FATHER founder of the company, son rich, and grandson poor” is Mexico’s powerful equivalent to Asia’s popular saying about family-owned businesses, “Wealth shall not last three generations.”
Citing an article penned by Lee Iwan, a leading business strategist in Mexico, he avers that the “founder works and builds a business; the son takes over and is poorly prepared to manage and make it grow but enjoys the wealth, and the grandson inherits a dead business and pronto, an empty bank account.”
I always reiterate that the first step towards governance is for family members to be cognizant of the major causes of the tension. Second, after identifying the source, the family with the assistance of a family business advisor, proactively work to ensure that adequate measures are adopted so that those conflicts do not spillover to the other circles (John Davis et. al. Three Circle Model). Lastly, if there are differences, they must not be avoided. This will only postpone the issue and create bigger problems in the future.
I strongly encourage the patriarch/matriarch not to waste time in pursuing the governance process.
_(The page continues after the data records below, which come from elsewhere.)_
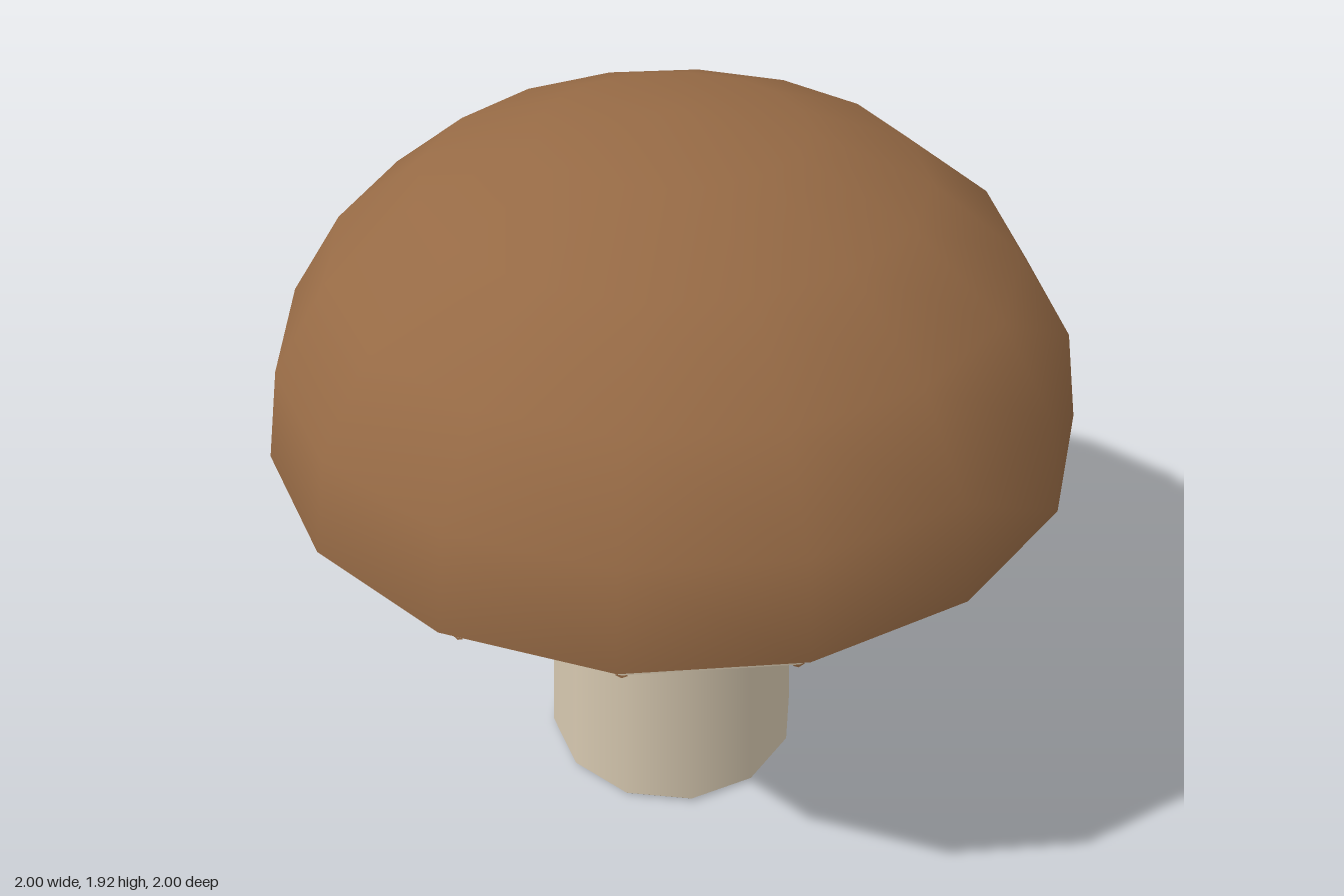
import * as THREE from 'three';

export function createModel() {
  const model = new THREE.Group();
  model.name = 'mushroom';
  const brown = new THREE.MeshStandardMaterial({ color: 0x966a45 });
  brown.name = 'cap brown';
  const cream = new THREE.MeshStandardMaterial({ color: 0xd3c5ad });
  cream.name = 'stem cream';

  function add(name, geometry, material, y, parent = model) {
    const mesh = new THREE.Mesh(geometry, material);
    mesh.name = name;
    mesh.position.y = y;
    parent.add(mesh);
    return mesh;
  }

  const rimY = 1.17;

  // Domed cap, a flattened half sphere
  const dome = new THREE.SphereGeometry(1, 16, 5, 0, Math.PI * 2, 0, Math.PI / 2);
  dome.scale(1, 0.755, 1);
  add('cap', dome, brown, rimY);

  // Flat underside closing the cap
  add('capUnderside', new THREE.CircleGeometry(1, 16).rotateX(Math.PI / 2), brown, rimY);

  // Pale disc under the cap
  add('gillDisc', new THREE.CylinderGeometry(0.945, 0.945, 0.06, 16), cream, rimY - 0.03);

  // Tapered stem with a slightly eased foot
  add('stem', new THREE.CylinderGeometry(0.305, 0.36, 1.11, 12, 1, true), cream, 0.565);
  add('stemFoot', new THREE.CylinderGeometry(0.36, 0.352, 0.01, 12), cream, 0.005);

  // Radial gills
  const gills = new THREE.Group();
  gills.name = 'gills';
  model.add(gills);
  const inner = 0.325, outer = 0.942;
  const rod = new THREE.CylinderGeometry(0.014, 0.014, outer - inner, 6);
  rod.rotateX(Math.PI / 2).translate(0, 0, (inner + outer) / 2);
  for (let i = 0; i < 16; i++) {
    add('gill', rod, brown, 1.113, gills).rotation.y = (i * Math.PI) / 8;
  }

  return model;
}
Your action now can help your grandchildren avert not just going back to being part of the “poorhouse” but the ignominy of causing the demise of the family business during their watch.
But to be truthful and fair about the wealth dissipation issue as to which generation caused the demise of the business? The blame lies in the failure or inaction of the first and second generation to initiate governance and succession early.
When governance is initiated, natural tensions occur as they cannot be avoided. In fact, if there is no tension, it can mean that family members are passive, incompetent, either not thinking or trying to improve, or have no power to assert, all of which are equally red flags that a family business will not last.
With any multi-generational transition, you can anticipate tension. With more family members, you can expect more complex family issues emerging that will further exacerbate and breed more tension.
It is important that family business governance be set in motion, where rules and expectations are articulated and compliance integrated in the family ecosystem.
It is equally important to note that “every single-owner enterprise passed through various stages of transition and the process improvement is dispersed over time”.
But when issues that cause strain and conflict remain unsolved during the governance initiatives, you can expect many of these challenges to manifest and reappear when the second and subsequent generations enter the business.
In a Harvard Business Review article penned by noted family business professor, Dr. John Davies, he adeptly highlights three components of family governance:
a. Periodic assemblies of the family
b. Family council meetings for those families that benefit from a representative group of their members doing planning, creating policies, and strengthening business-family communication and bond
c. A family constitution—the family’s policies and guiding vision and values that regulate members’ relationship with the business.
He further points out that for governance to be effective, there should be a working family assembly and family council that focuses on the roles and responsibilities of family members. He outlines the critical areas:
Clarity on family member roles and rights.
Actions of family members, family employees, and family owners to act responsibly toward the business and the family.
Regulate appropriate family and owner inclusion in business discussions.
Read more of Prof. Soriano’s columns here: enriquesoriano.com